BEGIN INPUT RECORDS

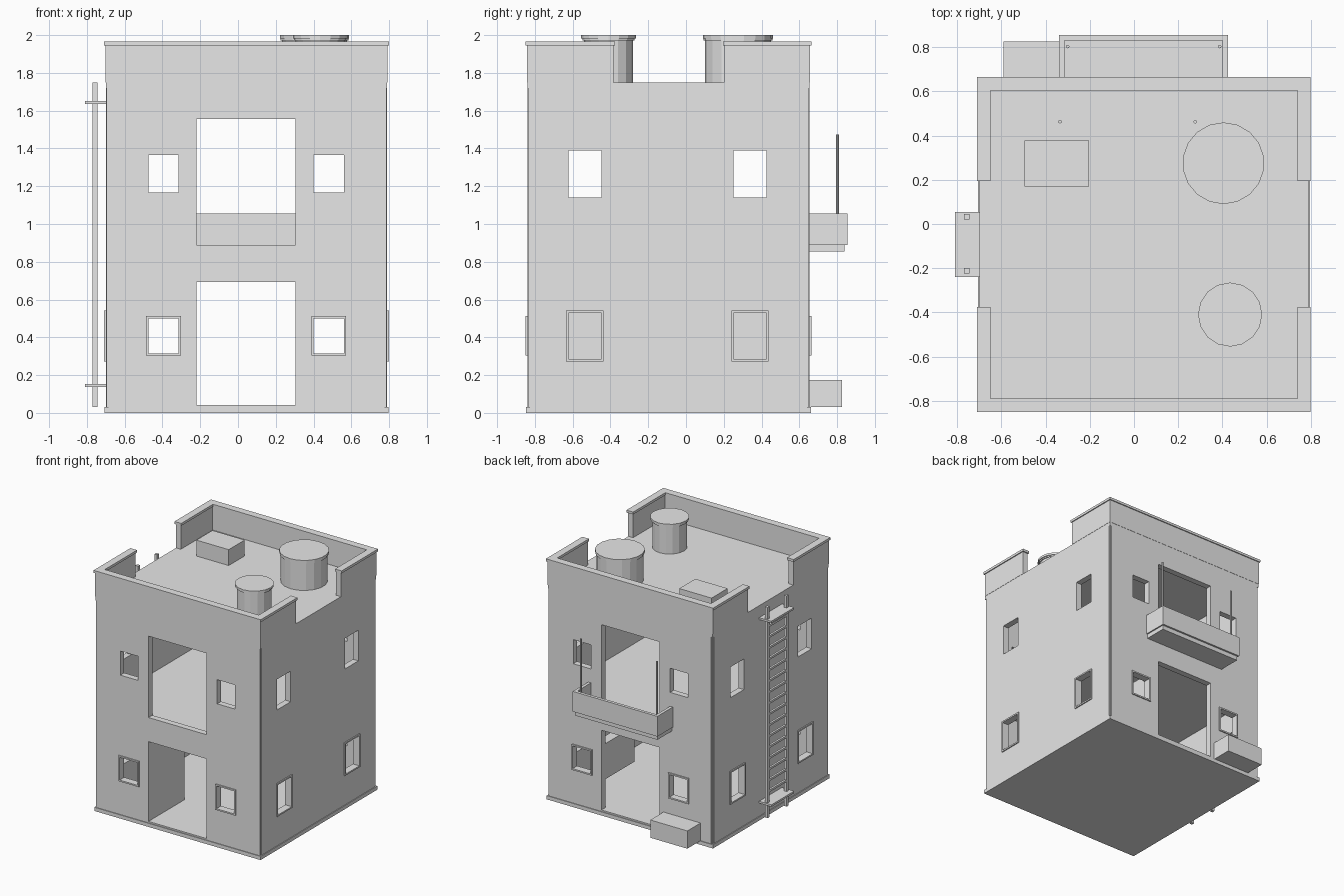
import bpy, bmesh, math
from mathutils import Vector

cube = bpy.data.objects.get("Cube")
if cube:
    bpy.data.objects.remove(cube, do_unlink=True)

plaster = bpy.data.materials.new("light_grey_plaster")
plaster.use_nodes = True
plaster.diffuse_color = (0.8, 0.8, 0.8, 1)
plaster.node_tree.nodes["Principled BSDF"].inputs["Base Color"].default_value = (0.8, 0.8, 0.8, 1)


def finish(name, bm):
    mesh = bpy.data.meshes.new(name)
    bm.to_mesh(mesh)
    bm.free()
    mesh.materials.append(plaster)
    obj = bpy.data.objects.new(name, mesh)
    bpy.context.scene.collection.objects.link(obj)
    return obj


def add_box(bm, x, y, z):
    """Add a box given its (min, max) range on each axis."""
    verts = bmesh.ops.create_cube(bm, size=1)["verts"]
    for v in verts:
        v.co = Vector([(r[0] + r[1]) / 2 + c * (r[1] - r[0]) for r, c in zip((x, y, z), v.co)])


def boxes(name, *ranges):
    bm = bmesh.new()
    for r in ranges:
        add_box(bm, *r)
    return finish(name, bm)


def cylinder(name, x, y, parts, sides):
    """Stack of upright cylinders, each (radius, bottom, top)."""
    bm = bmesh.new()
    for radius, low, high in parts:
        verts = bmesh.ops.create_cone(bm, cap_ends=True, segments=sides, radius1=radius,
                                      radius2=radius, depth=high - low)["verts"]
        bmesh.ops.translate(bm, verts=verts, vec=(x, y, (low + high) / 2))
    return finish(name, bm)


L, R, F, B = -0.70, 0.79, -0.84, 0.655     # outer wall faces
ROOF, T = 1.75, 0.05                       # roof height, wall thickness
THROUGH_X, THROUGH_Y = (L - 0.2, R + 0.2), (F - 0.2, B + 0.2)
DOOR = (-0.22, 0.305)
front_windows = [(-0.475, -0.315), (0.40, 0.56)]
side_windows = [(-0.622, -0.448), (0.252, 0.425)]
FRONT_LOW, SIDE_LOW = (0.315, 0.50), (0.285, 0.53)

# House body with two hollow storeys, doors, windows and notched corners
house = boxes("house_walls", ((L, R), (F, B), (0.03, ROOF)))
inner_x, inner_y = (L + T, R - T), (F + T, B - T)
cuts = [(inner_x, inner_y, (0.038, 0.72)), (inner_x, inner_y, (0.885, 1.70)),
        (DOOR, THROUGH_Y, (0.042, 0.693)), (DOOR, THROUGH_Y, (0.89, 1.555))]
for span in front_windows:
    cuts += [(span, THROUGH_Y, FRONT_LOW), (span, THROUGH_Y, (1.168, 1.365))]
for span in side_windows:
    cuts += [(THROUGH_X, span, SIDE_LOW), (THROUGH_X, span, (1.14, 1.39))]
for cx in (L, R):
    for cy in (F, B):
        cuts.append(((cx - 0.014, cx + 0.014), (cy - 0.014, cy + 0.014), (0, 1.72)))
cutters = []
for i, cut in enumerate(cuts):
    cutter = boxes("cutter", cut)
    cutter.hide_render = True
    cutters.append(cutter)
    mod = house.modifiers.new("cut", "BOOLEAN")
    mod.operation = "DIFFERENCE"
    mod.solver = "EXACT"
    mod.object = cutter
bpy.context.view_layer.update()
cut_mesh = bpy.data.meshes.new_from_object(house.evaluated_get(bpy.context.evaluated_depsgraph_get()))
house.modifiers.clear()
house.data = cut_mesh
for cutter in cutters:
    bpy.data.objects.remove(cutter, do_unlink=True)

# Base slab
boxes("base_slab", ((L - 0.006, R + 0.006), (F - 0.006, B + 0.006), (0, 0.03)))

# Corner posts tucked into the notches
boxes("corner_posts", *[((min(x, x + sx * 0.01), max(x, x + sx * 0.01)),
                         (min(y, y + sy * 0.01), max(y, y + sy * 0.01)), (0.03, 1.72))
                        for x, sx in ((L + 0.004, 1), (R - 0.004, -1))
                        for y, sy in ((F + 0.004, 1), (B - 0.004, -1))])


# Roof wall with a gap on each side, and its coping
def roof_wall(name, out, wide, z, ends):
    parts = []
    lo, hi = F - out, B + out
    parts.append(((L - out, R + out), (lo, lo + wide), z))
    parts.append(((L - out, R + out), (hi - wide, hi), z))
    for x in ((L - out, L - out + wide), (R + out - wide, R + out)):
        parts.append((x, (lo + wide, ends[0]), z))
        parts.append((x, (ends[1], hi - wide), z))
    boxes(name, *parts)


roof_wall("roof_wall", 0.002, 0.045, (ROOF, 1.945), (-0.385, 0.20))
roof_wall("roof_coping", 0.01, 0.06, (1.945, 1.965), (-0.375, 0.195))

# Thin raised frames around the ground floor windows
def frame(u, w, z, along_x, face, sign):
    b = 0.012
    depth = tuple(sorted((face, face + sign * 0.009)))
    spans = [((u[0] - b, u[0]), (z[0] - b, z[1] + b)), ((u[1], u[1] + b), (z[0] - b, z[1] + b)),
             (u, (z[0] - b, z[0])), (u, (z[1], z[1] + b))]
    return [(s, depth, h) if along_x else (depth, s, h) for s, h in spans]


frames = []
for span in front_windows:
    frames += frame(span, 0, FRONT_LOW, True, F, -1) + frame(span, 0, FRONT_LOW, True, B, 1)
for span in side_windows:
    frames += frame(span, 0, SIDE_LOW, False, L, -1) + frame(span, 0, SIDE_LOW, False, R, 1)
boxes("window_frames", *frames)

# Ground floor partition and cabinet
boxes("inner_partition", ((-0.30, -0.225), (F + T, -0.37), (0.038, 0.72)))
boxes("inner_cabinet", ((0.31, 0.39), (0.22, B - T), (0.27, 0.56)))

# Back balcony: floor, three low walls and two poles
boxes("balcony", ((-0.33, 0.415), (B, 0.84), (0.855, 0.89)),
      ((-0.34, 0.425), (0.83, 0.855), (0.89, 1.055)),
      ((-0.34, -0.315), (B, 0.83), (0.89, 1.055)),
      ((0.40, 0.425), (B, 0.83), (0.89, 1.055)))
for i, x in enumerate((-0.30, 0.388)):
    cylinder(f"balcony_pole_{i + 1}", x, 0.803, [(0.008, 0.89, 1.475)], 8)

# Back step block
boxes("back_step", ((-0.59, -0.255), (B, 0.825), (0.03, 0.175)))

# Ladder with brackets on the right side
RAIL_X = (-0.77, -0.745)
boxes("ladder_rails", (RAIL_X, (-0.225, -0.20), (0.03, ROOF)), (RAIL_X, (0.02, 0.045), (0.03, ROOF)))
boxes("ladder_brackets", *[((-0.81, L), (-0.24, 0.055), (z, z + 0.016)) for z in (0.137, 1.636)])
boxes("ladder_rungs", *[((-0.766, -0.749), (-0.20, 0.02), (z, z + 0.017))
                        for z in [0.23 + 0.09 * i for i in range(16)]])

# Roof tanks with lids, box and short pipes
cylinder("large_tank", 0.405, 0.275, [(0.175, ROOF, 1.972), (0.182, 1.972, 1.982), (0.185, 1.982, 2.0)], 18)
cylinder("small_tank", 0.435, -0.41, [(0.13, ROOF, 1.972), (0.138, 1.972, 1.982), (0.145, 1.982, 2.0)], 16)
boxes("roof_box", ((-0.495, -0.203), (0.17, 0.377), (ROOF, 1.88)))
for i, x in enumerate((-0.335, 0.277)):
    cylinder(f"roof_pipe_{i + 1}", x, 0.463, [(0.008, ROOF, 1.78)], 8)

END INPUT RECORDS

> [WHAT IS BEING ASKED]:
Quote every entry exactly, with the pictures omitted.

> [EXPECTED ANSWER]:
import bpy, bmesh, math
from mathutils import Vector

cube = bpy.data.objects.get("Cube")
if cube:
    bpy.data.objects.remove(cube, do_unlink=True)

plaster = bpy.data.materials.new("light_grey_plaster")
plaster.use_nodes = True
plaster.diffuse_color = (0.8, 0.8, 0.8, 1)
plaster.node_tree.nodes["Principled BSDF"].inputs["Base Color"].default_value = (0.8, 0.8, 0.8, 1)


def finish(name, bm):
    mesh = bpy.data.meshes.new(name)
    bm.to_mesh(mesh)
    bm.free()
    mesh.materials.append(plaster)
    obj = bpy.data.objects.new(name, mesh)
    bpy.context.scene.collection.objects.link(obj)
    return obj


def add_box(bm, x, y, z):
    """Add a box given its (min, max) range on each axis."""
    verts = bmesh.ops.create_cube(bm, size=1)["verts"]
    for v in verts:
        v.co = Vector([(r[0] + r[1]) / 2 + c * (r[1] - r[0]) for r, c in zip((x, y, z), v.co)])


def boxes(name, *ranges):
    bm = bmesh.new()
    for r in ranges:
        add_box(bm, *r)
    return finish(name, bm)


def cylinder(name, x, y, parts, sides):
    """Stack of upright cylinders, each (radius, bottom, top)."""
    bm = bmesh.new()
    for radius, low, high in parts:
        verts = bmesh.ops.create_cone(bm, cap_ends=True, segments=sides, radius1=radius,
                                      radius2=radius, depth=high - low)["verts"]
        bmesh.ops.translate(bm, verts=verts, vec=(x, y, (low + high) / 2))
    return finish(name, bm)


L, R, F, B = -0.70, 0.79, -0.84, 0.655     # outer wall faces
ROOF, T = 1.75, 0.05                       # roof height, wall thickness
THROUGH_X, THROUGH_Y = (L - 0.2, R + 0.2), (F - 0.2, B + 0.2)
DOOR = (-0.22, 0.305)
front_windows = [(-0.475, -0.315), (0.40, 0.56)]
side_windows = [(-0.622, -0.448), (0.252, 0.425)]
FRONT_LOW, SIDE_LOW = (0.315, 0.50), (0.285, 0.53)

# House body with two hollow storeys, doors, windows and notched corners
house = boxes("house_walls", ((L, R), (F, B), (0.03, ROOF)))
inner_x, inner_y = (L + T, R - T), (F + T, B - T)
cuts = [(inner_x, inner_y, (0.038, 0.72)), (inner_x, inner_y, (0.885, 1.70)),
        (DOOR, THROUGH_Y, (0.042, 0.693)), (DOOR, THROUGH_Y, (0.89, 1.555))]
for span in front_windows:
    cuts += [(span, THROUGH_Y, FRONT_LOW), (span, THROUGH_Y, (1.168, 1.365))]
for span in side_windows:
    cuts += [(THROUGH_X, span, SIDE_LOW), (THROUGH_X, span, (1.14, 1.39))]
for cx in (L, R):
    for cy in (F, B):
        cuts.append(((cx - 0.014, cx + 0.014), (cy - 0.014, cy + 0.014), (0, 1.72)))
cutters = []
for i, cut in enumerate(cuts):
    cutter = boxes("cutter", cut)
    cutter.hide_render = True
    cutters.append(cutter)
    mod = house.modifiers.new("cut", "BOOLEAN")
    mod.operation = "DIFFERENCE"
    mod.solver = "EXACT"
    mod.object = cutter
bpy.context.view_layer.update()
cut_mesh = bpy.data.meshes.new_from_object(house.evaluated_get(bpy.context.evaluated_depsgraph_get()))
house.modifiers.clear()
house.data = cut_mesh
for cutter in cutters:
    bpy.data.objects.remove(cutter, do_unlink=True)

# Base slab
boxes("base_slab", ((L - 0.006, R + 0.006), (F - 0.006, B + 0.006), (0, 0.03)))

# Corner posts tucked into the notches
boxes("corner_posts", *[((min(x, x + sx * 0.01), max(x, x + sx * 0.01)),
                         (min(y, y + sy * 0.01), max(y, y + sy * 0.01)), (0.03, 1.72))
                        for x, sx in ((L + 0.004, 1), (R - 0.004, -1))
                        for y, sy in ((F + 0.004, 1), (B - 0.004, -1))])


# Roof wall with a gap on each side, and its coping
def roof_wall(name, out, wide, z, ends):
    parts = []
    lo, hi = F - out, B + out
    parts.append(((L - out, R + out), (lo, lo + wide), z))
    parts.append(((L - out, R + out), (hi - wide, hi), z))
    for x in ((L - out, L - out + wide), (R + out - wide, R + out)):
        parts.append((x, (lo + wide, ends[0]), z))
        parts.append((x, (ends[1], hi - wide), z))
    boxes(name, *parts)


roof_wall("roof_wall", 0.002, 0.045, (ROOF, 1.945), (-0.385, 0.20))
roof_wall("roof_coping", 0.01, 0.06, (1.945, 1.965), (-0.375, 0.195))

# Thin raised frames around the ground floor windows
def frame(u, w, z, along_x, face, sign):
    b = 0.012
    depth = tuple(sorted((face, face + sign * 0.009)))
    spans = [((u[0] - b, u[0]), (z[0] - b, z[1] + b)), ((u[1], u[1] + b), (z[0] - b, z[1] + b)),
             (u, (z[0] - b, z[0])), (u, (z[1], z[1] + b))]
    return [(s, depth, h) if along_x else (depth, s, h) for s, h in spans]


frames = []
for span in front_windows:
    frames += frame(span, 0, FRONT_LOW, True, F, -1) + frame(span, 0, FRONT_LOW, True, B, 1)
for span in side_windows:
    frames += frame(span, 0, SIDE_LOW, False, L, -1) + frame(span, 0, SIDE_LOW, False, R, 1)
boxes("window_frames", *frames)

# Ground floor partition and cabinet
boxes("inner_partition", ((-0.30, -0.225), (F + T, -0.37), (0.038, 0.72)))
boxes("inner_cabinet", ((0.31, 0.39), (0.22, B - T), (0.27, 0.56)))

# Back balcony: floor, three low walls and two poles
boxes("balcony", ((-0.33, 0.415), (B, 0.84), (0.855, 0.89)),
      ((-0.34, 0.425), (0.83, 0.855), (0.89, 1.055)),
      ((-0.34, -0.315), (B, 0.83), (0.89, 1.055)),
      ((0.40, 0.425), (B, 0.83), (0.89, 1.055)))
for i, x in enumerate((-0.30, 0.388)):
    cylinder(f"balcony_pole_{i + 1}", x, 0.803, [(0.008, 0.89, 1.475)], 8)

# Back step block
boxes("back_step", ((-0.59, -0.255), (B, 0.825), (0.03, 0.175)))

# Ladder with brackets on the right side
RAIL_X = (-0.77, -0.745)
boxes("ladder_rails", (RAIL_X, (-0.225, -0.20), (0.03, ROOF)), (RAIL_X, (0.02, 0.045), (0.03, ROOF)))
boxes("ladder_brackets", *[((-0.81, L), (-0.24, 0.055), (z, z + 0.016)) for z in (0.137, 1.636)])
boxes("ladder_rungs", *[((-0.766, -0.749), (-0.20, 0.02), (z, z + 0.017))
                        for z in [0.23 + 0.09 * i for i in range(16)]])

# Roof tanks with lids, box and short pipes
cylinder("large_tank", 0.405, 0.275, [(0.175, ROOF, 1.972), (0.182, 1.972, 1.982), (0.185, 1.982, 2.0)], 18)
cylinder("small_tank", 0.435, -0.41, [(0.13, ROOF, 1.972), (0.138, 1.972, 1.982), (0.145, 1.982, 2.0)], 16)
boxes("roof_box", ((-0.495, -0.203), (0.17, 0.377), (ROOF, 1.88)))
for i, x in enumerate((-0.335, 0.277)):
    cylinder(f"roof_pipe_{i + 1}", x, 0.463, [(0.008, ROOF, 1.78)], 8)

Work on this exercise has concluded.